WORK TASK:
Each line with the word "BLACK" must appear in the answer, copied from the records.
*** DATA LISTING Section Begins ***
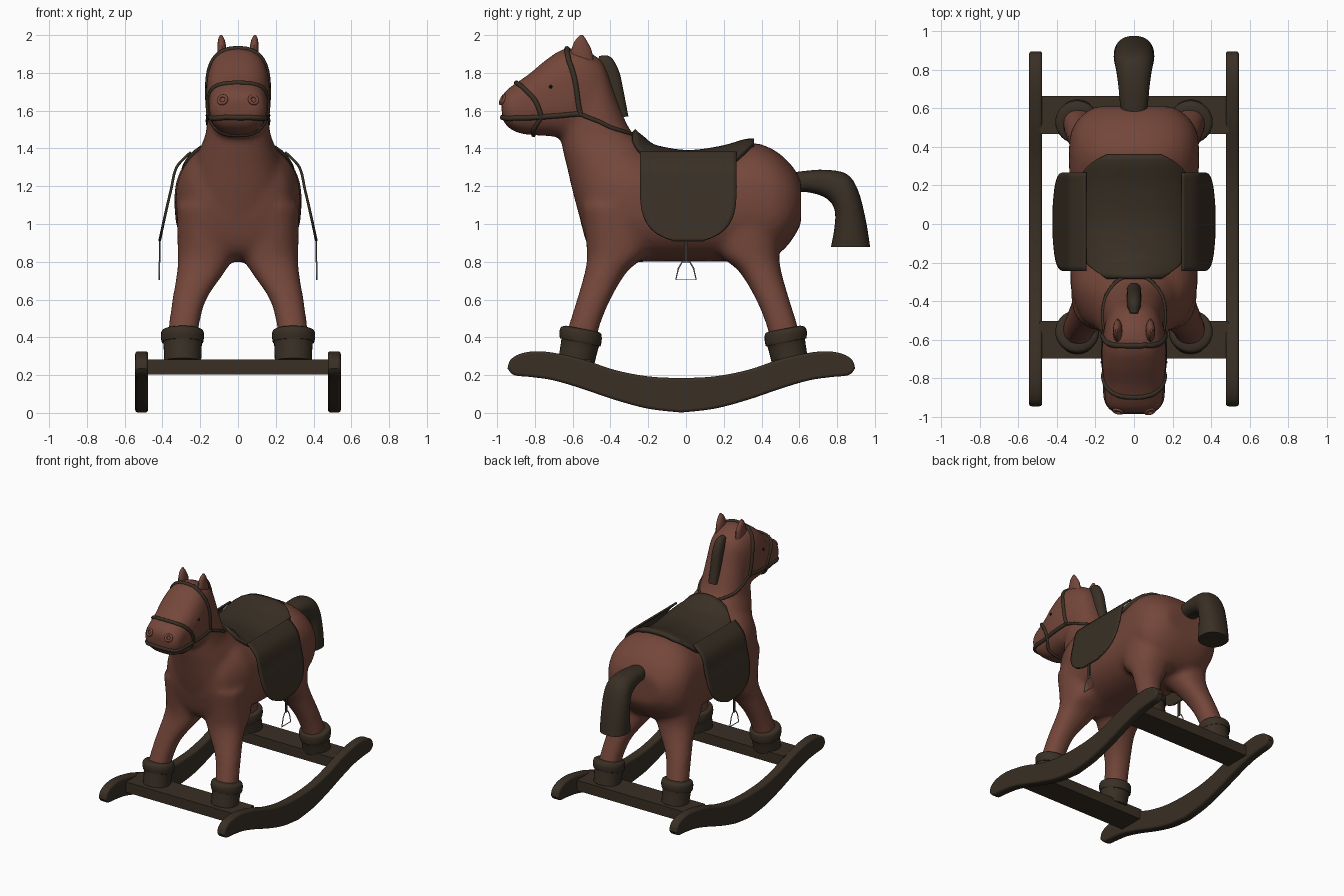
import bpy, bmesh, math
from mathutils import Vector
from mathutils.bvhtree import BVHTree

if "Cube" in bpy.data.objects:
    bpy.data.objects.remove(bpy.data.objects["Cube"])


def material(name, rgb):
    m = bpy.data.materials.new(name)
    m.diffuse_color = (*rgb, 1)
    m.use_nodes = True
    m.node_tree.nodes["Principled BSDF"].inputs["Base Color"].default_value = m.diffuse_color
    return m


BROWN = material("brown hide", (0.175, 0.062, 0.042))
DARK = material("dark wood and leather", (0.041, 0.029, 0.018))
BLACK = material("black eye", (0.005, 0.005, 0.005))
STEEL = material("grey steel", (0.35, 0.35, 0.35))


def catmull(rows, k=5):
    """Smooth list of equal-length tuples."""
    rows = [Vector(r) for r in rows]
    p = [rows[0]] + rows + [rows[-1]]
    out = []
    for i in range(1, len(p) - 2):
        a, b, c, d = p[i - 1:i + 3]
        for j in range(k):
            t = j / k
            out.append(0.5 * (2 * b + (c - a) * t + (2 * a - 5 * b + 4 * c - d) * t * t
                              + (3 * b - a - 3 * c + d) * t ** 3))
    return out + [rows[-1]]


def loft(bm, rows, n=2.3, seg=32, k=4, sx=1):
    """Rows: x centre, first edge (y, z), second edge (y, z), half width."""
    rings = []
    for cx, ya, za, yb, zb, hw in catmull(rows, k):
        a, b = Vector((0, ya, za)), Vector((0, yb, zb))
        c, v = (a + b) / 2 + Vector((cx * sx, 0, 0)), (a - b) / 2
        ring = []
        for i in range(seg):
            t = 2 * math.pi * i / seg
            e = lambda q: math.copysign(abs(q) ** (2 / n), q)
            ring.append(bm.verts.new(c + Vector((hw * e(math.cos(t)), 0, 0)) + v * e(math.sin(t))))
        rings.append(ring)
    faces = [bm.faces.new((r[i], r[(i + 1) % seg], s[(i + 1) % seg], s[i]))
             for r, s in zip(rings, rings[1:]) for i in range(seg)]
    faces += [bm.faces.new(rings[0]), bm.faces.new(rings[-1])]
    bmesh.ops.recalc_face_normals(bm, faces=faces)


def link(name, data, mat):
    ob = bpy.data.objects.new(name, data)
    bpy.context.collection.objects.link(ob)
    data.materials.append(mat)
    return ob


def finish(name, bm, mat, angle=40):
    me = bpy.data.meshes.new(name)
    bm.to_mesh(me)
    bm.free()
    ob = link(name, me, mat)
    bpy.ops.object.select_all(action='DESELECT')
    ob.select_set(True)
    bpy.context.view_layer.objects.active = ob
    bpy.ops.object.shade_smooth_by_angle(angle=math.radians(angle))
    return ob


def loft_part(name, rows, mat, **kw):
    bm = bmesh.new()
    loft(bm, rows, **kw)
    return finish(name, bm, mat)


def hind(rows):
    """Front leg rows turned round to the hind leg."""
    return [(x, -a - 0.03, z, -b - 0.03, w, h) for x, a, z, b, w, h in rows]


# Horse body: torso, neck, head and legs fused into one skin
torso = [(0, -.58, 1.28, -.56, 1.02, .14), (0, -.51, 1.39, -.50, .85, .26), (0, -.35, 1.44, -.35, .80, .325),
         (0, -.2, 1.40, -.2, .80, .33), (0, 0, 1.365, 0, .80, .335), (0, .2, 1.39, .2, .80, .335),
         (0, .35, 1.43, .35, .81, .338), (0, .47, 1.39, .47, .83, .33), (0, .56, 1.31, .55, .90, .28),
         (0, .61, 1.23, .61, 1.0, .2)]
neck = [(0, -.54, .95, -.15, .98, .2), (0, -.595, 1.15, -.13, 1.25, .25), (0, -.63, 1.30, -.20, 1.41, .22),
        (0, -.66, 1.44, -.29, 1.49, .175), (0, -.65, 1.6, -.35, 1.62, .155), (0, -.62, 1.8, -.42, 1.82, .13)]
head = [(0, -.44, 1.86, -.38, 1.62, .09), (0, -.53, 1.92, -.46, 1.50, .145), (0, -.64, 1.93, -.60, 1.455, .167),
        (0, -.74, 1.87, -.72, 1.465, .167), (0, -.83, 1.795, -.81, 1.47, .155), (0, -.91, 1.74, -.88, 1.48, .152),
        (0, -.96, 1.70, -.935, 1.505, .14), (0, -.98, 1.66, -.972, 1.55, .10)]
leg = [(.292, -.645, .38, -.47, .38, .078), (.288, -.625, .45, -.46, .45, .08), (.258, -.578, .6, -.40, .6, .09),
       (.195, -.535, .75, -.31, .75, .128), (.165, -.525, .86, -.2, .86, .155), (.16, -.555, 1.1, -.2, 1.1, .165)]
bm = bmesh.new()
loft(bm, torso, n=2.4)
loft(bm, neck)
loft(bm, head, n=2.6)
for s in (1, -1):
    loft(bm, leg, sx=s)
    loft(bm, hind(leg), sx=s)
body = finish("horse_body", bm, BROWN)
rm = body.modifiers.new("fuse", 'REMESH')
rm.mode, rm.voxel_size, rm.use_smooth_shade = 'VOXEL', 0.018, True
sm = body.modifiers.new("soften", 'SMOOTH')
sm.factor, sm.iterations = 0.5, 12
dg = bpy.context.evaluated_depsgraph_get()
body.data = bpy.data.meshes.new_from_object(body.evaluated_get(dg))
body.modifiers.clear()
bpy.context.view_layer.update()
skin = BVHTree.FromObject(body, bpy.context.evaluated_depsgraph_get())

# Hooves with thick cuffs
hoof = [(.293, -.675, .29, -.485, .26, .098), (.293, -.66, .39, -.463, .345, .102), (.294, -.667, .395, -.452, .355, .110),
        (.294, -.670, .43, -.446, .39, .114), (.294, -.66, .455, -.45, .42, .108), (.293, -.635, .462, -.47, .43, .085)]
for s, side in ((1, "right"), (-1, "left")):
    loft_part(f"front_hoof_{side}", hoof, DARK, n=2, sx=s)
    loft_part(f"hind_hoof_{side}", hind(hoof), DARK, n=2, sx=s)

# Tail and mane
loft_part("tail", [(0, .55, 1.27, .55, 1.15, .06), (0, .62, 1.28, .62, 1.17, .072), (0, .735, 1.287, .715, 1.15, .082),
                   (0, .85, 1.265, .77, 1.11, .095), (0, .91, 1.18, .79, 1.05, .103),
                   (0, .95, 1.03, .783, .96, .105), (0, .975, .878, .767, .878, .105)], DARK)
loft_part("mane", [(0, -.46, 1.89, -.47, 1.85, .02), (0, -.40, 1.885, -.45, 1.78, .035), (0, -.355, 1.81, -.43, 1.74, .038),
                   (0, -.33, 1.70, -.41, 1.66, .038), (0, -.305, 1.57, -.37, 1.56, .035)], DARK)

# Ears
for s, side in ((1, "right"), (-1, "left")):
    loft_part(f"ear_{side}", [(.085, -.62, 1.88, -.49, 1.86, .024), (.085, -.605, 1.93, -.50, 1.92, .024),
                              (.088, -.585, 1.975, -.525, 1.97, .018), (.09, -.56, 2.0, -.545, 2.0, .006)],
              BROWN, n=2, seg=16, sx=s)

# Eyes and nostrils
for s, side in ((1, "right"), (-1, "left")):
    hit = skin.find_nearest(Vector((s * .2, -.72, 1.73)))[0]
    bpy.ops.mesh.primitive_uv_sphere_add(segments=12, ring_count=8, radius=.009, location=hit)
    eye = bpy.context.object
    eye.name = f"eye_{side}"
    eye.data.materials.append(BLACK)
    hit, nor = skin.find_nearest(Vector((s * .09, -1.0, 1.67)))[:2]
    bpy.ops.mesh.primitive_torus_add(major_radius=.022, minor_radius=.009, major_segments=20, minor_segments=8,
                                     location=hit, rotation=nor.to_track_quat('Z', 'Y').to_euler())
    nostril = bpy.context.object
    nostril.name = f"nostril_{side}"
    nostril.data.materials.append(BROWN)
    bpy.ops.object.shade_smooth()


def tube(name, pts, radius, mat, cyclic=False):
    cu = bpy.data.curves.new(name, 'CURVE')
    cu.dimensions, cu.bevel_depth, cu.bevel_resolution, cu.use_fill_caps = '3D', radius, 2, True
    sp = cu.splines.new('POLY')
    sp.points.add(len(pts) - 1)
    for q, p in zip(sp.points, pts):
        q.co = (*p, 1)
    sp.use_cyclic_u = cyclic
    tmp = link(name + "_curve", cu, mat)
    me = bpy.data.meshes.new_from_object(tmp.evaluated_get(bpy.context.evaluated_depsgraph_get()))
    bpy.data.objects.remove(tmp)
    ob = bpy.data.objects.new(name, me)
    bpy.context.collection.objects.link(ob)
    if not me.materials:
        me.materials.append(mat)
    return ob


# Bridle straps and reins, laid on the skin
straps = {"brow_strap": ([(.18, -.56, 1.58), (.18, -.585, 1.76), (.15, -.625, 1.9), (.08, -.635, 1.95), (0, -.635, 1.96)], .014),
          "nose_strap": ([(.18, -.767, 1.56), (.18, -.80, 1.65), (.15, -.865, 1.73), (.08, -.91, 1.77), (0, -.92, 1.78)], .013),
          "mouth_strap": ([(.18, -.56, 1.58), (.18, -.75, 1.56), (.16, -.9, 1.555), (.10, -.98, 1.555), (0, -1, 1.555)], .014),
          "chin_strap": ([(.18, -.767, 1.56), (.14, -.805, 1.48), (.07, -.81, 1.45), (0, -.81, 1.44)], .012),
          "reins": ([(.18, -.56, 1.58), (.18, -.46, 1.545), (.15, -.37, 1.505), (.09, -.28, 1.49), (0, -.25, 1.49)], .011)}
for name, (half, r) in straps.items():
    path = catmull(half + [(-x, y, z) for x, y, z in half[-2::-1]], 6)
    tube(name, [skin.find_nearest(p)[0] for p in path], r, DARK)


def sheet(name, fn, nu, nv, thick):
    """Grid surface fn(u, v) with thickness."""
    bm = bmesh.new()
    g = [[bm.verts.new(fn(i / nu, j / nv)) for j in range(nv + 1)] for i in range(nu + 1)]
    for i in range(nu):
        for j in range(nv):
            bm.faces.new((g[i][j], g[i + 1][j], g[i + 1][j + 1], g[i][j + 1]))
    bmesh.ops.recalc_face_normals(bm, faces=bm.faces)
    ob = finish(name, bm, DARK, 60)
    so = ob.modifiers.new("thickness", 'SOLIDIFY')
    so.thickness, so.offset = thick, 0
    return ob


# Saddle seat wrapped over the back
def seat_point(u, v):
    y = -.28 + .64 * u
    spread = math.radians(58) * max(0.0, 1 - .6 * abs(2 * u - 1) ** 3.5)
    a = spread * (2 * v - 1)
    d = Vector((math.sin(a), 0, math.cos(a)))
    c = Vector((0, y, 1.1))
    hit = skin.ray_cast(c + d * .5, -d)[0]
    return (hit or c + d * .3) + d * .012


sheet("saddle_seat", seat_point, 24, 32, .03)


# Saddle flaps, stirrup straps and stirrups
def flap_point(side):
    prof = catmull([(.25, 1.38), (.325, 1.30), (.355, 1.18), (.385, 1.05), (.415, .91)], 6)

    def fn(u, v):
        x, z = prof[round(u * 24)]
        w = .255 * max(.05, 1 - max(0, (1.18 - z) / .27) ** 2.8) ** .4
        return side * x, .012 + w * (2 * v - 1), z
    return fn


for s, side in ((1, "right"), (-1, "left")):
    sheet(f"saddle_flap_{side}", flap_point(s), 24, 20, .014)
    bpy.ops.mesh.primitive_cube_add(size=1, location=(s * .414, 0, .86))
    st = bpy.context.object
    st.name, st.scale = f"stirrup_strap_{side}", (.006, .022, .13)
    st.data.materials.append(DARK)
    tube(f"stirrup_{side}", [(s * .416, y, z) for y, z in
         ((-.02, .80), (.02, .80), (.04, .765), (.054, .705), (-.054, .705), (-.04, .765))], .004, STEEL, True)

# Rockers
top = [(-.945, .235), (-.93, .28), (-.88, .312), (-.80, .326), (-.70, .318), (-.55, .285), (-.38, .228), (-.2, .193), (-.025, .184)]
low = [(-.025, .002), (-.2, .022), (-.38, .07), (-.55, .128), (-.70, .172), (-.82, .19), (-.91, .2), (-.945, .235)]
left = catmull(low, 4) + catmull(top, 4)[1:]
outline = left + [Vector((-.05 - p.x, p.y)) for p in left[-2:0:-1]]
for s, side in ((1, "right"), (-1, "left")):
    bm = bmesh.new()
    f = bm.faces.new([bm.verts.new((s * .51 - .034, y, z)) for y, z in outline])
    ext = bmesh.ops.extrude_face_region(bm, geom=[f])
    bmesh.ops.translate(bm, verts=[v for v in ext["geom"] if isinstance(v, bmesh.types.BMVert)], vec=(.068, 0, 0))
    bmesh.ops.recalc_face_normals(bm, faces=bm.faces)
    ob = finish(f"rocker_{side}", bm, DARK)
    bv = ob.modifiers.new("round", 'BEVEL')
    bv.width, bv.segments, bv.angle_limit = .014, 3, math.radians(50)

# Crossbars
for name, y in (("front_crossbar", -.60), ("rear_crossbar", .565)):
    bpy.ops.mesh.primitive_cube_add(size=1, location=(0, y, .243))
    bar = bpy.context.object
    bar.name, bar.scale = name, (.98, .195, .08)
    bar.data.materials.append(DARK)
*** DATA LISTING Section Ends ***
RESULT FOR THIS TASK:
BLACK = material("black eye", (0.005, 0.005, 0.005))
    eye.data.materials.append(BLACK)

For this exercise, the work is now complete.